**Exercise input:**
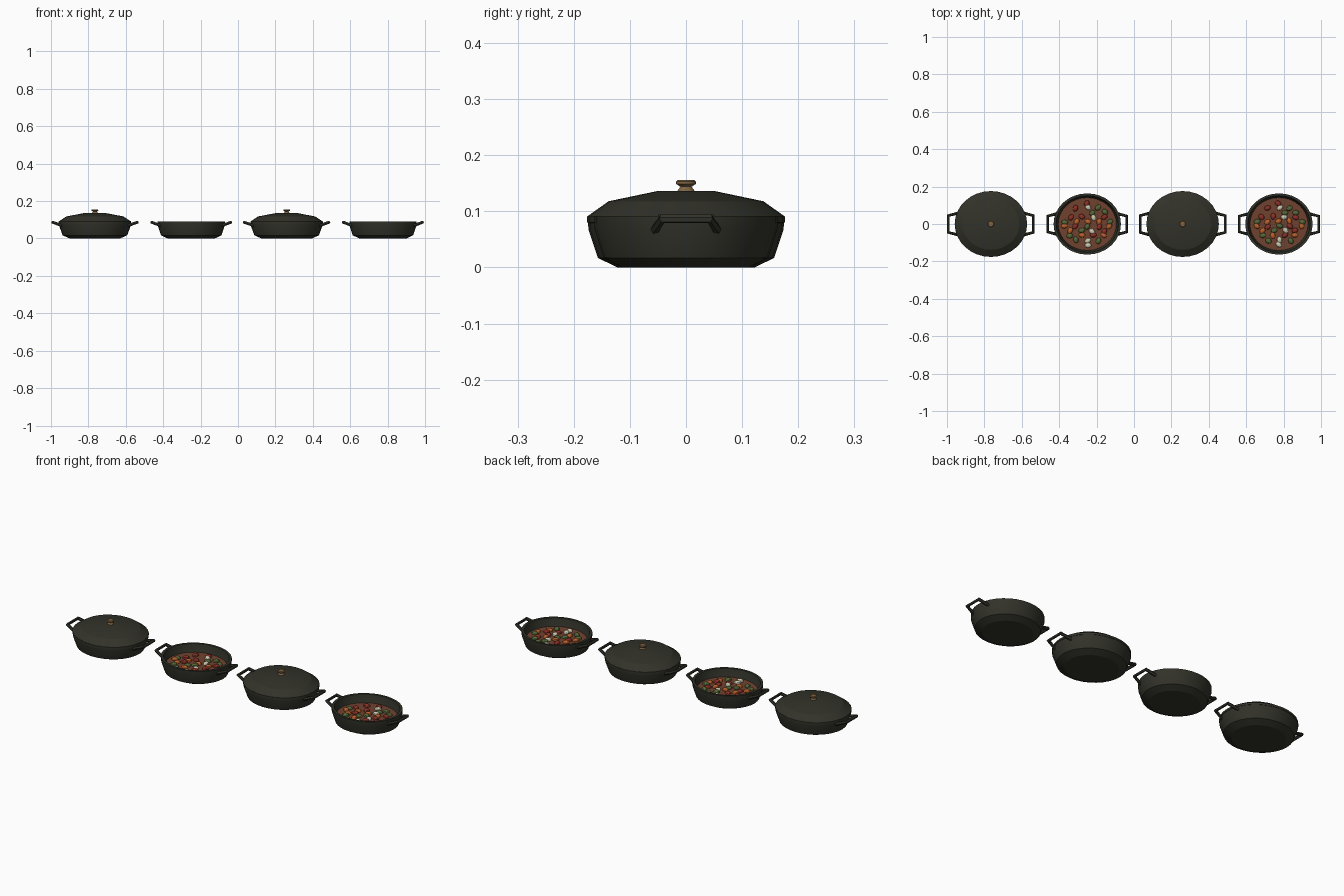
import bpy, bmesh, math, random
from mathutils import Matrix

random.seed(4)
cube = bpy.data.objects.get("Cube")
if cube:
    bpy.data.objects.remove(cube)

STRETCH = 1.1   # pans are slightly oval, wider along x
SIDES = 32


def material(name, rgb):
    m = bpy.data.materials.new(name)
    m.use_nodes = True
    m.diffuse_color = (*rgb, 1)
    m.node_tree.nodes["Principled BSDF"].inputs["Base Color"].default_value = (*rgb, 1)
    return m


iron = material("dark_iron", (0.032, 0.032, 0.023))
brass = material("brass", (0.22, 0.13, 0.055))
sauce = material("sauce_brown", (0.16, 0.055, 0.03))
food = {
    "R": material("tomato_red", (0.26, 0.03, 0.02)),
    "O": material("carrot_orange", (0.5, 0.12, 0.025)),
    "G": material("herb_green", (0.09, 0.14, 0.04)),
    "C": material("onion_cream", (0.6, 0.58, 0.43)),
}


def smooth(ob, angle=20):
    bpy.ops.object.select_all(action="DESELECT")
    ob.select_set(True)
    bpy.context.view_layer.objects.active = ob
    bpy.ops.object.shade_smooth_by_angle(angle=math.radians(angle))


def finish(name, bm, mats, x):
    bmesh.ops.recalc_face_normals(bm, faces=bm.faces)
    me = bpy.data.meshes.new(name)
    bm.to_mesh(me)
    bm.free()
    for m in mats:
        me.materials.append(m)
    ob = bpy.data.objects.new(name, me)
    ob.location.x = x
    bpy.context.collection.objects.link(ob)
    smooth(ob)
    return ob


def lathe(name, profile, mat, x, size=1.0, stretch=STRETCH):
    """Oval turned shape from (radius, height) points, capped at both ends."""
    bm = bmesh.new()
    rings = []
    for r, z in profile:
        angles = [math.tau * i / SIDES for i in range(SIDES)]
        rings.append([bm.verts.new((r * size * stretch * math.cos(a), r * size * math.sin(a), z))
                      for a in angles])
    for low, high in zip(rings, rings[1:]):
        for i in range(SIDES):
            j = (i + 1) % SIDES
            bm.faces.new((low[i], low[j], high[j], high[i]))
    bm.faces.new(rings[0])
    bm.faces.new(rings[-1])
    return finish(name, bm, [mat], x)


def handle(name, x, side, size):
    """Bracket bar that rises outwards from the wall."""
    path = [(0.168, -0.06, 0.066), (0.227, -0.045, 0.087),
            (0.227, 0.045, 0.087), (0.168, 0.06, 0.066)]
    cu = bpy.data.curves.new(name, "CURVE")
    cu.dimensions = "3D"
    cu.bevel_depth = 0.0085
    cu.bevel_resolution = 1
    cu.use_fill_caps = True
    sp = cu.splines.new("POLY")
    sp.points.add(len(path) - 1)
    for p, (px, py, pz) in zip(sp.points, path):
        p.co = (px * side * size, py * size, pz, 1)
    cu.materials.append(iron)
    ob = bpy.data.objects.new(name, cu)
    ob.location.x = x
    bpy.context.collection.objects.link(ob)
    bpy.ops.object.select_all(action="DESELECT")
    ob.select_set(True)
    bpy.context.view_layer.objects.active = ob
    bpy.ops.object.convert(target="MESH")
    smooth(bpy.context.object, 35)


PAN = [(0.122, 0), (0.157, 0.017), (0.174, 0.068), (0.175, 0.092),
       (0.162, 0.092), (0.158, 0.068), (0.14, 0.02)]
LID = [(0.165, 0.078), (0.176, 0.08), (0.176, 0.091), (0.138, 0.118), (0.052, 0.136)]
KNOB = [(0.017, 0.134), (0.01, 0.144), (0.018, 0.149), (0.018, 0.153), (0.014, 0.156)]

# Layout of the food pieces, one letter per piece
STEW = ["....R....",
        "..R.C.G..",
        ".....G.G.",
        ".R.R.C.R.",
        "G.O.O.O.G",
        "O.R.G.R.O",
        ".O.G.C.R.",
        ".G.O.R.O.",
        "..G.C.G..",
        "....C...."]


def stew(name, x):
    """Flattened lumps placed from the layout, coloured by letter."""
    bm = bmesh.new()
    keys = list(food)
    for row, line in enumerate(STEW):
        for col, key in enumerate(line):
            if key == ".":
                continue
            px = (col - 4) * 0.03 + random.uniform(-0.005, 0.005)
            py = (4.5 - row) * 0.025 + random.uniform(-0.004, 0.004)
            place = (Matrix.Translation((px, py, 0.052))
                     @ Matrix.Rotation(random.uniform(0, math.pi), 4, "Z")
                     @ Matrix.Diagonal((0.018, 0.014, 0.011, 1)))
            made = bmesh.ops.create_icosphere(bm, subdivisions=2, radius=1, matrix=place)
            for f in {f for v in made["verts"] for f in v.link_faces}:
                f.material_index = keys.index(key)
    smooth(finish(name, bm, list(food.values()), x), 60)


# Four pans: covered ones are a little larger than the open ones
for number, (x, covered) in enumerate([(-0.765, True), (-0.25, False), (0.26, True), (0.775, False)], 1):
    size = 1.0 if covered else 0.935
    lathe(f"pan_{number}", PAN, iron, x, size)
    for side, word in ((1, "left"), (-1, "right")):
        handle(f"{word}_handle_{number}", x, side, size)
    if covered:
        lathe(f"lid_{number}", LID, iron, x)
        lathe(f"lid_knob_{number}", KNOB, brass, x, 1, 1)
    else:
        lathe(f"sauce_{number}", [(0.142, 0.03), (0.151, 0.05)], sauce, x, size)
        stew(f"stew_pieces_{number}", x)
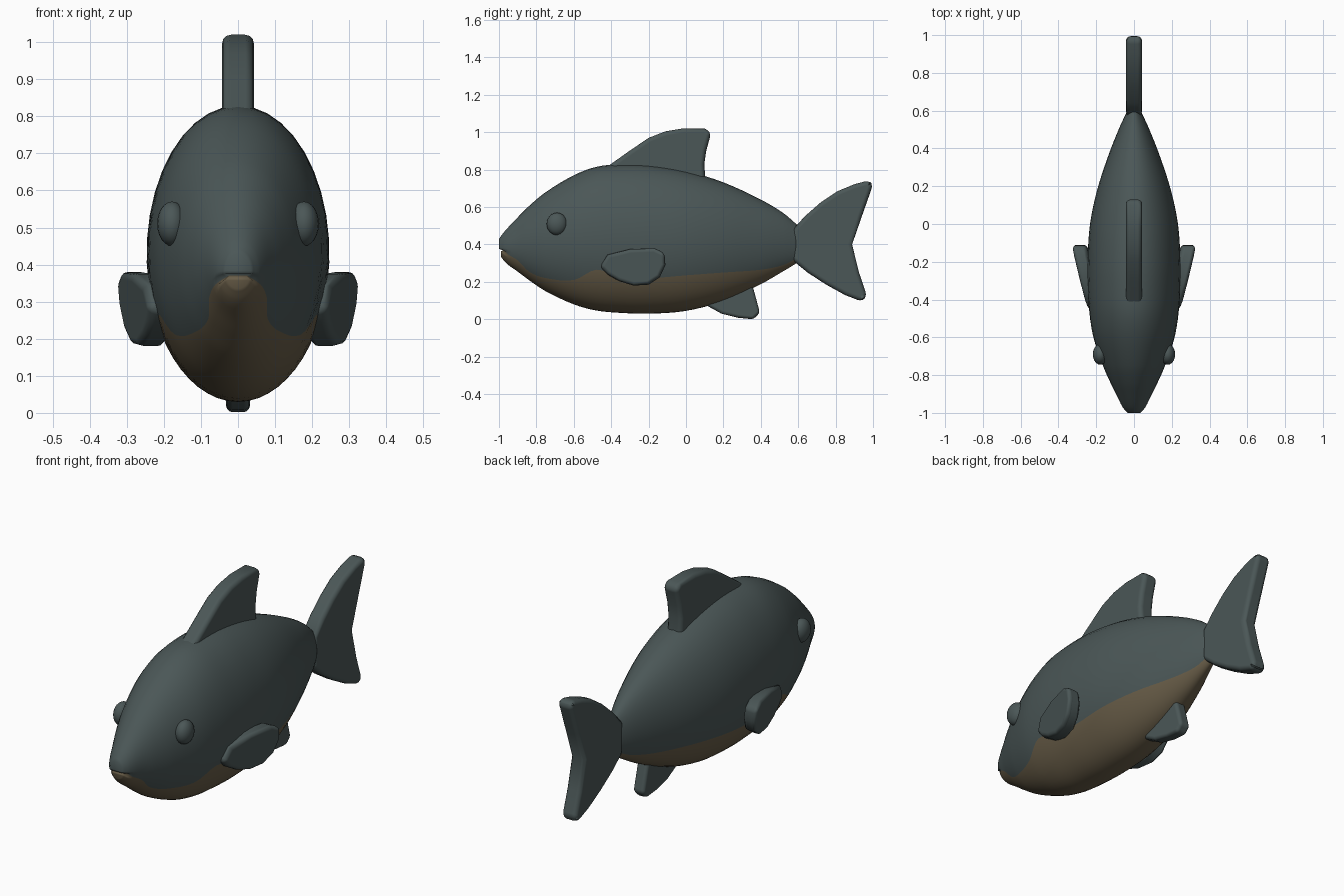
import bpy
import bmesh
import math
from mathutils import Vector

default_cube = bpy.data.objects.get("Cube")
if default_cube:
    bpy.data.objects.remove(default_cube, do_unlink=True)


def make_material(name, colour):
    material = bpy.data.materials.new(name)
    material.use_nodes = True
    material.diffuse_color = (*colour, 1)
    shader = material.node_tree.nodes["Principled BSDF"]
    shader.inputs["Base Color"].default_value = (*colour, 1)
    shader.inputs["Roughness"].default_value = 0.8
    return material


slate = make_material("slate skin", (0.07, 0.095, 0.095))
belly = make_material("tan belly", (0.14, 0.11, 0.065))


def make_object(name, bm, materials):
    bmesh.ops.recalc_face_normals(bm, faces=bm.faces)
    for face in bm.faces:
        face.smooth = True
    mesh = bpy.data.meshes.new(name)
    bm.to_mesh(mesh)
    bm.free()
    for material in materials:
        mesh.materials.append(material)
    obj = bpy.data.objects.new(name, mesh)
    bpy.context.collection.objects.link(obj)
    return obj


# Body stations: y, bottom, top, half width, height of the belly colour line
STATIONS = [
    (-1.0, .335, .43, .035, .37), (-.97, .305, .47, .06, .355),
    (-.9, .255, .545, .095, .315), (-.84, .21, .605, .125, .255),
    (-.75, .15, .68, .165, .22), (-.6, .08, .77, .215, .21),
    (-.48, .047, .815, .235, .265), (-.36, .035, .828, .244, .23),
    (-.2, .03, .825, .246, .22), (0, .045, .793, .233, .235),
    (.2, .098, .732, .19, .25), (.4, .188, .64, .122, .265),
    (.52, .257, .568, .073, .29), (.6, .305, .50, .035, .33),
]


def sample(y):
    """Smooth interpolation between the body stations."""
    last = len(STATIONS) - 1
    i = max(k for k in range(last) if STATIONS[k][0] <= y)
    a, b = STATIONS[i], STATIONS[i + 1]
    before, after = STATIONS[max(i - 1, 0)], STATIONS[min(i + 2, last)]
    span = b[0] - a[0]
    t = (y - a[0]) / span
    values = []
    for k in range(1, 5):
        m0 = (b[k] - before[k]) / (b[0] - before[0]) * span
        m1 = (after[k] - a[k]) / (after[0] - a[0]) * span
        values.append((2*t**3 - 3*t**2 + 1) * a[k] + (t**3 - 2*t**2 + t) * m0
                      + (3*t**2 - 2*t**3) * b[k] + (t**3 - t**2) * m1)
    return values


# Body: each half ring has a vertex exactly on the belly colour line
LOWER, UPPER = 9, 13
COUNT = LOWER + UPPER
rows = []
for a, b in zip(STATIONS, STATIONS[1:]):
    rows += [a[0] + (b[0] - a[0]) * k / 4 for k in range(4)]
rows.append(STATIONS[-1][0])

bm = bmesh.new()
rings = []
for y in rows:
    low, high, half, line = sample(y)
    middle, radius = (low + high) / 2, (high - low) / 2
    seam = math.acos(max(-1, min(1, (middle - line) / radius)))
    mouth = max(0, 1 - (y + 1) / .05)
    ring = []
    for k in range(COUNT + 1):
        if k <= LOWER:
            angle = seam * k / LOWER
        else:
            angle = seam + (math.pi - seam) * (k - LOWER) / UPPER
        x = half * math.sin(angle)
        z = middle - radius * math.cos(angle)
        back = 0
        if k == LOWER:
            # mouth crease
            x *= 1 - .25 * mouth
            back = .028 * mouth
        elif k < LOWER:
            back = .01 * mouth
        ring.append((x, y + back, z))
    loop = [bm.verts.new(p) for p in ring]
    loop += [bm.verts.new((-x, yy, z)) for x, yy, z in reversed(ring[1:-1])]
    rings.append(loop)

size = 2 * COUNT


def paint(face, k):
    face.material_index = 1 if k < LOWER or k >= size - LOWER else 0


for front, back in zip(rings, rings[1:]):
    for k in range(size):
        n = (k + 1) % size
        paint(bm.faces.new((front[k], front[n], back[n], back[k])), k)
for loop in (rings[0], rings[-1]):
    for k in range(COUNT):
        corners = [loop[k], loop[k + 1], loop[size - k - 1], loop[(size - k) % size]]
        unique = list(dict.fromkeys(corners))
        paint(bm.faces.new(unique), k)
make_object("body", bm, [slate, belly])


# Fins: a side outline given thickness and a rounded rim
def make_fin(name, outline, half, lean=None, side=1):
    bm = bmesh.new()
    face = bm.faces.new([bm.verts.new((-half, y, z)) for y, z in outline])
    new = bmesh.ops.extrude_face_region(bm, geom=[face])["geom"]
    moved = [v for v in new if isinstance(v, bmesh.types.BMVert)]
    bmesh.ops.translate(bm, verts=moved, vec=Vector((2 * half, 0, 0)))
    if lean:
        for v in bm.verts:
            v.co.x = side * (v.co.x + lean(v.co.y, v.co.z))
    fin = make_object(name, bm, [slate])
    bevel = fin.modifiers.new("rounded rim", "BEVEL")
    bevel.width = half * .55
    bevel.segments = 3
    bevel.limit_method = "ANGLE"
    bevel.angle_limit = math.radians(50)
    bevel.use_clamp_overlap = False
    bevel.harden_normals = True
    return fin


make_fin("dorsal_fin", [
    (-.43, .81), (-.31, .895), (-.2, .97), (-.11, 1.005), (-.02, 1.02),
    (.1, 1.02), (.135, .998), (.108, .9), (.098, .83), (.105, .72), (-.38, .74)], .043)

make_fin("tail_fin", [
    (.57, .48), (.64, .555), (.72, .625), (.81, .685), (.9, .722), (.975, .742),
    (1.0, .72), (.94, .55), (.888, .4), (.925, .25), (.967, .125), (.94, .095),
    (.85, .13), (.75, .185), (.65, .25), (.57, .315)], .042)

make_fin("belly_fin", [
    (.09, .085), (.19, .03), (.28, .008), (.36, 0), (.395, .035),
    (.375, .11), (.35, .2), (.15, .16)], .032)


# Side fins flare outward toward the rear; eyes are low bumps
def flare(y, z):
    return .205 + (y + .45) * .235 + (z - .28) * .1


for side, label in ((1, "left"), (-1, "right")):
    make_fin(label + "_side_fin", [
        (-.46, .28), (-.42, .345), (-.3, .375), (-.17, .38), (-.115, .355),
        (-.11, .29), (-.14, .225), (-.2, .185), (-.28, .18), (-.36, .205),
        (-.42, .24)], .038, flare, side)
    bm = bmesh.new()
    bmesh.ops.create_uvsphere(bm, u_segments=20, v_segments=12, radius=1)
    bmesh.ops.scale(bm, verts=bm.verts, vec=Vector((.04, .055, .06)))
    bmesh.ops.translate(bm, verts=bm.verts, vec=Vector((side * .178, -.69, .51)))
    make_object(label + "_eye_bump", bm, [slate])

**What this task involves:**
Show all lines above holding the word "KNOB".

**Expected answer:**
KNOB = [(0.017, 0.134), (0.01, 0.144), (0.018, 0.149), (0.018, 0.153), (0.014, 0.156)]
        lathe(f"lid_knob_{number}", KNOB, brass, x, 1, 1)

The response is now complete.